The Nelson-Atkins Museum of Art is a much-loved institution in Kansas City. What many Midwesterners may not know, though, is that the Nelson also has a world-renowned reputation among artists and scholars of Asian art. With more than 7,000 works spanning 5,000 years, the museum boasts one of the most celebrated collections of Asian art in the West.
“Everybody in the field of art knows the Nelson-Atkins," said Sherry Fowler, professor of Japanese Art at the University of Kansas. "As an undergrad, the Chinese collection at the Nelson is in all the textbooks on Asian art in English.”
So how did such a great collection make its way to the middle of the United States? In a recent conversation on KCUR's Central Standard, Marc Wilson, the Nelson's director emeritus and former curator of Chinese art, said the answer dates back to the museum's early days.
The museum didn't start with a collection. But the founders, William Rockhill Nelson and Mary Atkins, provided funding to purchase works of art and to purchase the land. So, in the years leading up the museum's opening in 1933, a collection needed to be acquired.
One of the trustees, developer J.C. Nichols, wanted to fill the museum with unique pieces that would draw a crowd to Kansas City. In 1931, art historian Laurence Sickman was recruited for that role, and he began to buy artwork. Sickman later became curator of Asian art and director of the museum and proved instrumental in building the collection.
According to Wilson, Sickman was successful because he avoided changing trends in art buying. Instead, he embraced Chinese culture and bought many pieces that were inexpensive but that “leap off the wall or out of the case and grab hold of you."
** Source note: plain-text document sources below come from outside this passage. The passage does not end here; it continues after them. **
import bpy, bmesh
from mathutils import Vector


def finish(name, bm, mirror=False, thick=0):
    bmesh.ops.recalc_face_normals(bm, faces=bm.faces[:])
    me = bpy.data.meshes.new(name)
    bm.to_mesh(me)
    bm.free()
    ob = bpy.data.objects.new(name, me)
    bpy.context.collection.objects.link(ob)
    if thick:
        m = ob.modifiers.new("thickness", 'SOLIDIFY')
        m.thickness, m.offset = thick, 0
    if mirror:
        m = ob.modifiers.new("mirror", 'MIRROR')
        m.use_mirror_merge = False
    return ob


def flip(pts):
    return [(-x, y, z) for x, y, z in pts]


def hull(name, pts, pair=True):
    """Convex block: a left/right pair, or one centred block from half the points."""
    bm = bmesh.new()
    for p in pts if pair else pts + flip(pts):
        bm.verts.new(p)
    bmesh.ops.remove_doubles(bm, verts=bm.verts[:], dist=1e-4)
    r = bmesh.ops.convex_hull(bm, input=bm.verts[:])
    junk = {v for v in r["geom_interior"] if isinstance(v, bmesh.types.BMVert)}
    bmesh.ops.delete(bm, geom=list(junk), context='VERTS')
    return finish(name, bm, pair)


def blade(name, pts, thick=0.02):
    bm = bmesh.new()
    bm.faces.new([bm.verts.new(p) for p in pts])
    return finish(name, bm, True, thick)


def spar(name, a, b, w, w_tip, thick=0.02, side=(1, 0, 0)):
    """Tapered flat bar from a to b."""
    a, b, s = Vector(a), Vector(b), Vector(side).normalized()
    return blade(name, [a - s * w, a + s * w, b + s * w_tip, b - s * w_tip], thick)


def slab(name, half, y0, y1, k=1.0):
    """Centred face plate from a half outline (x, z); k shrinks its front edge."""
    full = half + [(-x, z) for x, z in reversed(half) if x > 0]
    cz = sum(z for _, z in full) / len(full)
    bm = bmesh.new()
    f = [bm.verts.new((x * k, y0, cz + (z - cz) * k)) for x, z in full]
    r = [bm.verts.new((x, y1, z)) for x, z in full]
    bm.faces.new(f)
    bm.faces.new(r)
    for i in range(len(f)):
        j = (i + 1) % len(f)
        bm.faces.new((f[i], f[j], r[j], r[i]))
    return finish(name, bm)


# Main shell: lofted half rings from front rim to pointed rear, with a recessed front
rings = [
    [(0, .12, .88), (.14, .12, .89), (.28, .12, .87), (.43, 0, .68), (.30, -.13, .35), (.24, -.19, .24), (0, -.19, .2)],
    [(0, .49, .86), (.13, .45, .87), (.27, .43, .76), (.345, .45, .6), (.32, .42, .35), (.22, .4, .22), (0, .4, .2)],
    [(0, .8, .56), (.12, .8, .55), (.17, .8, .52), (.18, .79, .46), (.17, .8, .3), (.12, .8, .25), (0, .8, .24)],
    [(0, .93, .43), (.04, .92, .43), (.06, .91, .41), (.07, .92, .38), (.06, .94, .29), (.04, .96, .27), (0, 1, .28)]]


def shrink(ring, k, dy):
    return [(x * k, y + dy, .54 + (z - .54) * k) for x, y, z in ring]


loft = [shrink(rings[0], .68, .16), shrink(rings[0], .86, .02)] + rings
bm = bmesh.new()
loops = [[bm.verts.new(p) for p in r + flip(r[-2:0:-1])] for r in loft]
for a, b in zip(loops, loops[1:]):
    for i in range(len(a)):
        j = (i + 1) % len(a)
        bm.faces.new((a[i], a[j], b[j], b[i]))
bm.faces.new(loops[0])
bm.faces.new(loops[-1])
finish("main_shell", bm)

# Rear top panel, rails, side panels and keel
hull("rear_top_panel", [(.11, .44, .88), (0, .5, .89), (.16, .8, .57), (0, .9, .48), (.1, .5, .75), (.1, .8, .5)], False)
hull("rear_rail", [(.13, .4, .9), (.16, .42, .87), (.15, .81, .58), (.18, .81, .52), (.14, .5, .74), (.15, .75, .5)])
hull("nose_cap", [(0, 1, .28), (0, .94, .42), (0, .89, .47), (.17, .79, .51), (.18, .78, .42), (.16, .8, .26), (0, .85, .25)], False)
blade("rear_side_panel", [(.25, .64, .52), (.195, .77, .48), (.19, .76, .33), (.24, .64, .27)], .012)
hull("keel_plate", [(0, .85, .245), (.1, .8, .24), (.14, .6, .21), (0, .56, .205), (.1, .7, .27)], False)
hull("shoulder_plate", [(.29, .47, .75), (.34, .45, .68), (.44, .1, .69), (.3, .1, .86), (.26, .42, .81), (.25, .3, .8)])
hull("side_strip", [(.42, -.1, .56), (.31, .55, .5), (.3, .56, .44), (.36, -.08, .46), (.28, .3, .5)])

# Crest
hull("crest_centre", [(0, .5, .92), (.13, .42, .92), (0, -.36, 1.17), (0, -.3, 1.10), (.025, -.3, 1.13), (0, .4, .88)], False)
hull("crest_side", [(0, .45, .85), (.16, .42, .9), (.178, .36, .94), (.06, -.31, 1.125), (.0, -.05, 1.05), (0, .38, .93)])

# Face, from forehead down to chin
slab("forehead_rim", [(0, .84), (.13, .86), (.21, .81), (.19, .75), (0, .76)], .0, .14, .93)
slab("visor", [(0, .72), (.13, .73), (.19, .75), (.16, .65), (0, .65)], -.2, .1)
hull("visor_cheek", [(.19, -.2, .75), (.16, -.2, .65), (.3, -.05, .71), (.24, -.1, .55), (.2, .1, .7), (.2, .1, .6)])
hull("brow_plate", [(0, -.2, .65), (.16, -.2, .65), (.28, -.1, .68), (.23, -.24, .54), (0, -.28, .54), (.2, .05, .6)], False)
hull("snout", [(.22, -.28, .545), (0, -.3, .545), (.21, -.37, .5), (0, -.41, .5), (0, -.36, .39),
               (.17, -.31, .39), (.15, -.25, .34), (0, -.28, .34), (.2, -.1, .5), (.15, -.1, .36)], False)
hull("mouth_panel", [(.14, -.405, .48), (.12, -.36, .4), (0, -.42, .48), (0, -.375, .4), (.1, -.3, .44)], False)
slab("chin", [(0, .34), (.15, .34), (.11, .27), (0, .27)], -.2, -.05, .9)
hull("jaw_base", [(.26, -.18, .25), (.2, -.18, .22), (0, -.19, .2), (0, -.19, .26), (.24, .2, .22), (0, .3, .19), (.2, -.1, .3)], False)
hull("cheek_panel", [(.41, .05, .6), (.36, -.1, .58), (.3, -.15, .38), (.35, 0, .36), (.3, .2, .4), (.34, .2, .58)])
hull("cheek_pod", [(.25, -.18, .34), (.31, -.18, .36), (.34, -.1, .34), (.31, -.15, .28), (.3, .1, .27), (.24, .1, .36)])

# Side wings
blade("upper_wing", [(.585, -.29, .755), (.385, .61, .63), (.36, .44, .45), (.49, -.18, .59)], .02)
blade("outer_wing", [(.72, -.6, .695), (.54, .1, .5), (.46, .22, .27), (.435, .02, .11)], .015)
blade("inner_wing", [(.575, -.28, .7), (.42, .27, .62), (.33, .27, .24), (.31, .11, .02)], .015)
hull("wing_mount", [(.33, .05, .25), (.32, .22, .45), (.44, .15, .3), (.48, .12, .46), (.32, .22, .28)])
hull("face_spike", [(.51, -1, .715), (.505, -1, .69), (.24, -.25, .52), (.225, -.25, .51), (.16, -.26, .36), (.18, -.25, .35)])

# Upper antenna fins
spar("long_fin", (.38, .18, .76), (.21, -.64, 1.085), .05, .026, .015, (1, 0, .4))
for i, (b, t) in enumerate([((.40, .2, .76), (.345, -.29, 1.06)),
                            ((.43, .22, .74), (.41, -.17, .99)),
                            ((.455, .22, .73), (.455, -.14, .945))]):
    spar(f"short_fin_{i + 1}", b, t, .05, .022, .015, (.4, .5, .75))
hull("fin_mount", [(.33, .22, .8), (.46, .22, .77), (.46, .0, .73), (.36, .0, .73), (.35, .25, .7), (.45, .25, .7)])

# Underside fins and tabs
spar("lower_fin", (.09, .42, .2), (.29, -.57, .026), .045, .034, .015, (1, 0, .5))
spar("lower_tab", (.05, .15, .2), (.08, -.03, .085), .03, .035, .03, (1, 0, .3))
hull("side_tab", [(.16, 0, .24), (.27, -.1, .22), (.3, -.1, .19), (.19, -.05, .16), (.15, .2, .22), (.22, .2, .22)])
Among such works are the scroll paintings. Numerous such paintings exist, but Sickman brought many of them together, and the museum now has one of largest collections outside of Asia. It's also in possession of the only work attributed to Qiao Zhong Chang, a master of the Northern Sung Dynasty.
Today, the museum has more works of art than space to display them, and it rotates the paintings and scrolls throughout the year.
In addition to numerous paintings and pieces of clothing and a large collection of ink scrolls, the museum is home to the 12th-century polychrome wooden figure, Guanyin of the Southern Sea, often proclaimed as the finest sculpture of its kind outside China.
Such artifacts and a knowledgeable staff have contributed to the museum's reputation. As Fowler said, "When I do field work and tell people where I’m from, they don’t say, ‘Where’s that?’ They say, ‘Oh, the Nelson-Atkins.’”
Wilson said he is glad the museum is able to share such works of art. He said kids often come into the museum and say, "Wow I’ve been sharing the planet with somebody who made that?”
Emperors, Scholars, and Temples: Tastemakers of China's Ming and Qing Dynasties, is up through July 9 at the Nelson-Atkins Museum of Art, 4525 Oak Street, Kansas City, Missouri, 64111, 816-751-1278.
Caitlin Troutman is an intern at KCUR. You can reach her at firstname.lastname@example.org.